Step 5: Cut Tiles to Fit at the Floor Edges
You can cut porcelain and ceramic tiles with an inexpensive tool called a tile cutter, which has a scoring tool that slides along a smooth metal rod. Place the tile on the platform, align the cut line with the rod, draw the scoring tool once or twice over the tile, move the tile to the edge of the platform and break it along the score line.
A wet saw with a carbide or diamond blade that passes through a trough of water as it spins is also a good tool for cutting tiles. Wearing gloves, goggles and old clothing to protect yourself from the spray, push the tile slowly through the blade to cut it. You can use the tile saw to cut notches, and you can use it in conjunction with tile nippers to cut curves, which are like overgrown toenail clippers, or you can just use the nippers.

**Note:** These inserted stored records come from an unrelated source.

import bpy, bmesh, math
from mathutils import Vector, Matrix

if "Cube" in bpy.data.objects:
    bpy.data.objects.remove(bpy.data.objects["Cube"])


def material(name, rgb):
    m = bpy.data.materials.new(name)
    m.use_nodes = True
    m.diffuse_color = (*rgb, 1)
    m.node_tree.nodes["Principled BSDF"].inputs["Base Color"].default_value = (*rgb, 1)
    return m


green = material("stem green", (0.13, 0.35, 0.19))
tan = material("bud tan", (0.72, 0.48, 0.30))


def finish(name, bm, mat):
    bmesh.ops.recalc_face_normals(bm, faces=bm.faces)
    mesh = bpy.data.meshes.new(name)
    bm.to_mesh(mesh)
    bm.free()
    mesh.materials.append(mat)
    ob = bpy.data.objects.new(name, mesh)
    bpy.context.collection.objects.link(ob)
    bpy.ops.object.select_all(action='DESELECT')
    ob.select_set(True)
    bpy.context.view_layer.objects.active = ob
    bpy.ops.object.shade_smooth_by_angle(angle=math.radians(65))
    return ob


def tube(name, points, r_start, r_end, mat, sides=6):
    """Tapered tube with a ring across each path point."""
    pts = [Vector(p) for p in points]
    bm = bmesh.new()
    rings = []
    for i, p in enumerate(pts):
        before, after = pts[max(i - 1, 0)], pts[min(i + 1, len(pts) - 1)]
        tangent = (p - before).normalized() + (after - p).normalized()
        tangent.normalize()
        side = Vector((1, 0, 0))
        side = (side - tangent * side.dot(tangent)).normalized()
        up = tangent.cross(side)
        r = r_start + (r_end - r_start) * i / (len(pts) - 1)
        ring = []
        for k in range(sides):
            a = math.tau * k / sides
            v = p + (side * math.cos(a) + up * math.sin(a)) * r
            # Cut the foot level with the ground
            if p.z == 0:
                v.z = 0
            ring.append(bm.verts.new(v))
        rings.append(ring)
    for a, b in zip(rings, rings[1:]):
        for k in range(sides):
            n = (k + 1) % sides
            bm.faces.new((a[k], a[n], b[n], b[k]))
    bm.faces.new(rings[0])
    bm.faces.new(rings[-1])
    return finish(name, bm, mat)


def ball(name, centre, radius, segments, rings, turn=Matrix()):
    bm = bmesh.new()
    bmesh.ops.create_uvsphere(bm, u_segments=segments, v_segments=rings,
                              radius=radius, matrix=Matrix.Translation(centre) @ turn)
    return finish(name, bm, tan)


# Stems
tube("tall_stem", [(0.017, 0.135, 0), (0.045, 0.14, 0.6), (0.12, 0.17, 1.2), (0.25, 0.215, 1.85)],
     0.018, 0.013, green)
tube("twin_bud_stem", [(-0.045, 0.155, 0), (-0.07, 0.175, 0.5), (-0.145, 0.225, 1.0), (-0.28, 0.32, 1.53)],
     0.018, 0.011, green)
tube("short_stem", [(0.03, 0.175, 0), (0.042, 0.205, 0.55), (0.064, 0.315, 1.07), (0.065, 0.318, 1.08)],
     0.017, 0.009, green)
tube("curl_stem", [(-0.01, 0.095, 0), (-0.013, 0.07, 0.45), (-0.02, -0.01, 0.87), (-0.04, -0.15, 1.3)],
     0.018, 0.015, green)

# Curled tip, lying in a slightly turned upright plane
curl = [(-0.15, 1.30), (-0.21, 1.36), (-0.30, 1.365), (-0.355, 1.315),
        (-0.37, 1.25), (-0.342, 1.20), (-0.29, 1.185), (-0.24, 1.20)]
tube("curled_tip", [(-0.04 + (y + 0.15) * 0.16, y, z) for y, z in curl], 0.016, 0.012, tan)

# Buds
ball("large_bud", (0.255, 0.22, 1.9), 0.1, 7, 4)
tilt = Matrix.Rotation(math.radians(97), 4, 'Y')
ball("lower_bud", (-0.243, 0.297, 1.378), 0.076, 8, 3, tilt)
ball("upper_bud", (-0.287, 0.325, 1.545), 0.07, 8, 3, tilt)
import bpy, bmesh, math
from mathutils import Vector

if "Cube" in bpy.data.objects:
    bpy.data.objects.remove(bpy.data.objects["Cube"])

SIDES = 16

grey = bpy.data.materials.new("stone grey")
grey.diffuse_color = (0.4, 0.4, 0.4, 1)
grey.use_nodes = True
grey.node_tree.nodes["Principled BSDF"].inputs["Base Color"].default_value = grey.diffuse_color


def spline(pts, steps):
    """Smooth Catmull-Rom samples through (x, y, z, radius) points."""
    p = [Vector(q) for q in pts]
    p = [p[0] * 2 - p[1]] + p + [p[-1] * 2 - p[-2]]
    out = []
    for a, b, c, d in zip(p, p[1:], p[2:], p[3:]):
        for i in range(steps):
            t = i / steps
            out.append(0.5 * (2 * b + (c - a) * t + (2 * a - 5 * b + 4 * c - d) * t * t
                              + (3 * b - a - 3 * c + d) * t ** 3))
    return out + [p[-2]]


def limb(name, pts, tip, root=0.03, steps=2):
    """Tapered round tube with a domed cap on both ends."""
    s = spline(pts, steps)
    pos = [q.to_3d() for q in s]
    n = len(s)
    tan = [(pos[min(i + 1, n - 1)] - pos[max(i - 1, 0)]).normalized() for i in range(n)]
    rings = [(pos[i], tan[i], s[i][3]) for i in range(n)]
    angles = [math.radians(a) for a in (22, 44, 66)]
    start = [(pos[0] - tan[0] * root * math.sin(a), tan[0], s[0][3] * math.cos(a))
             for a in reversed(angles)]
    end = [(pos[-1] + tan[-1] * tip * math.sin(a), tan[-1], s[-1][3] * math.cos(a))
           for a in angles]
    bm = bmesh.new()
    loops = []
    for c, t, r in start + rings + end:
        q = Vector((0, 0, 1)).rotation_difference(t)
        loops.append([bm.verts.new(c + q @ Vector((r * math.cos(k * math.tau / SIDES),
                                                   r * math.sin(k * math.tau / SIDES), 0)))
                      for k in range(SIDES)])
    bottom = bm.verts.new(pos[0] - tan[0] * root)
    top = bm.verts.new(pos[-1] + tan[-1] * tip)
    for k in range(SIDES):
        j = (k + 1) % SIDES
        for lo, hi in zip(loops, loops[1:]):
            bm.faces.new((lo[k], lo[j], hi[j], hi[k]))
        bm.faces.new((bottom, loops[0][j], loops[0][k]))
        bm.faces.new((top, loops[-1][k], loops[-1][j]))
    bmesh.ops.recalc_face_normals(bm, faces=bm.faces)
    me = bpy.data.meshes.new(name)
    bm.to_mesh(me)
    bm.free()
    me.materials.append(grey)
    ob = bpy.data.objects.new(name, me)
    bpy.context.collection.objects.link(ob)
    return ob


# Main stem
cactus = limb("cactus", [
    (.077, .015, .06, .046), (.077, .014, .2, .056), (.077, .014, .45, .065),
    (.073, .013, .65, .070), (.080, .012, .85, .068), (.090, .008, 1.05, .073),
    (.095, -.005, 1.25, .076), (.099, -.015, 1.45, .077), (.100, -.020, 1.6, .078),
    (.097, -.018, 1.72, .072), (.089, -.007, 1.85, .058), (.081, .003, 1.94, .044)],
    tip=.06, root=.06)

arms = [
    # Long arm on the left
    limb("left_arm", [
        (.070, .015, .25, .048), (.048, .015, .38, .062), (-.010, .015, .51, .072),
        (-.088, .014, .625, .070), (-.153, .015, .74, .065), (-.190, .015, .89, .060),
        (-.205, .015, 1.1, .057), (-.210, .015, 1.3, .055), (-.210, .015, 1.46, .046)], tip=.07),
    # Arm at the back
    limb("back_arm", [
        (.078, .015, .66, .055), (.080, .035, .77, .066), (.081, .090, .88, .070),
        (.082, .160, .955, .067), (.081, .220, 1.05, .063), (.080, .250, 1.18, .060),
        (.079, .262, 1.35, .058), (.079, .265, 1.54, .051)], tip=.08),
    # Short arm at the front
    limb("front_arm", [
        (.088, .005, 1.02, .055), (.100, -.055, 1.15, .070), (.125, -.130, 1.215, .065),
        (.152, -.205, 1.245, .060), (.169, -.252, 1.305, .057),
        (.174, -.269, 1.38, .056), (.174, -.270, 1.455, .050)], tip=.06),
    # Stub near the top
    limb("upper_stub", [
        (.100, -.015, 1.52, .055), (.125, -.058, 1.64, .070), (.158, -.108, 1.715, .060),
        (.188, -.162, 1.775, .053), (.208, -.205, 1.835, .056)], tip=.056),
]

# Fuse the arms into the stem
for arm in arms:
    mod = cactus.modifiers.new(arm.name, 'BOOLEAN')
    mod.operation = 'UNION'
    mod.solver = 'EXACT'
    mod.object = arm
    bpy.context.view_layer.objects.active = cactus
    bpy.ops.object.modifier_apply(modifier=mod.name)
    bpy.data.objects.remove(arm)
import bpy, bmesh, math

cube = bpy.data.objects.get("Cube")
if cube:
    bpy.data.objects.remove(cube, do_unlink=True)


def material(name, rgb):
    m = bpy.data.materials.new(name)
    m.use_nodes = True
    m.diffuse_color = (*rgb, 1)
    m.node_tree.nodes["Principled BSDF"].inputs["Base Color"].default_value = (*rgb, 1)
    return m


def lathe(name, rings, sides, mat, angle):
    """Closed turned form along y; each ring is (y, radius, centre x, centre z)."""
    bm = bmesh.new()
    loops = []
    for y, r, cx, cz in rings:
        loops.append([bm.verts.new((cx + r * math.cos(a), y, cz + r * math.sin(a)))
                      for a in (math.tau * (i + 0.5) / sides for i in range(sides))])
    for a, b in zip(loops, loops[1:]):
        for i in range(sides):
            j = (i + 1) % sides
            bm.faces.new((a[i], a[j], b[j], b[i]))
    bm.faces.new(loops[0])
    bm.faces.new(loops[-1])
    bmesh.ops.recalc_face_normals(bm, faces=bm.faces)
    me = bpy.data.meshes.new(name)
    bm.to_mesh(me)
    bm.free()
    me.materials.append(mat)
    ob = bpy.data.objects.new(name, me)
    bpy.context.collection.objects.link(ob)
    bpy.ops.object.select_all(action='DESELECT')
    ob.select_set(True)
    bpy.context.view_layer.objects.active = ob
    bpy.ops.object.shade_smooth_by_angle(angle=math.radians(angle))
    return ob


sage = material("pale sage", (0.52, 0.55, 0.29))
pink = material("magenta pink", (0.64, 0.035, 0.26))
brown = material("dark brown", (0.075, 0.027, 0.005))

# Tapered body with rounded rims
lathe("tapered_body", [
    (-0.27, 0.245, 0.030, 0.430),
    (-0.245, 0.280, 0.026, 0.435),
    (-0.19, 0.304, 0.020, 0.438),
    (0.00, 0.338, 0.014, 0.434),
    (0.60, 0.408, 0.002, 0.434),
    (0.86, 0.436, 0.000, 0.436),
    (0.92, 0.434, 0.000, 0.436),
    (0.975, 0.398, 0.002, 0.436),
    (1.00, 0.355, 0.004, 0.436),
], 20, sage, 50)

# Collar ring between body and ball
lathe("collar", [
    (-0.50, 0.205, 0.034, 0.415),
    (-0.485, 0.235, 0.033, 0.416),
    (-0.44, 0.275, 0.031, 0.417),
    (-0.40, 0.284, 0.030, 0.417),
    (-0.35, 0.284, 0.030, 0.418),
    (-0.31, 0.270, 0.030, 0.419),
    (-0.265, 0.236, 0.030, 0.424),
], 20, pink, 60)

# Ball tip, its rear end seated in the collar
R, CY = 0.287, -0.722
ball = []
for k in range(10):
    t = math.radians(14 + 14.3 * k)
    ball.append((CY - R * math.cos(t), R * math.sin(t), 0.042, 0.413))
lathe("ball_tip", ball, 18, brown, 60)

Step 6: Mix and Apply Grout
Give the thinset at least 24 hours to set before grouting. Like thinset, grout is a cementitious material, and you mix it more or less the same way. The consistency should be about the same, and you also have to let it slake. You apply it with a rubber grout float.
Use the grout float to deposit a pile of grout on the floor and then spread it across the floor with a sweeping motion, making sure it fills all the grout lines to the tops of the tiles with no voids. Pick up excess grout with the float and put it back in the bucket. You have to stay off the floor while grout dries, so plan the grouting to end at an exit door.
Step 7: Clean the Grout Haze and Tool the Grout
Let the grout set for a few hours until a haze develops and then clean off the haze with a damp sponge, a rag or a piece of cheesecloth. As you do this, tool the grout, which means to draw the sponge lightly along the grout lines to make them clean and slightly concave. If you have trouble removing the haze, you may have to resort to a commercial grout haze remover.
Step 8: Seal the Grout and the Tile
The last step in any tile installation is to seal the grout, and it's an important step because unsealed grout quickly becomes discolored. If you installed unglazed ceramic tiles, it's also a good idea to seal them. Grout sealer and tile-and-grout sealer aren't very different products, the main difference usually being the applicator that comes with them. Wait for the grout to cure, which takes at least 48 hours, and apply the product according to the directions on the container.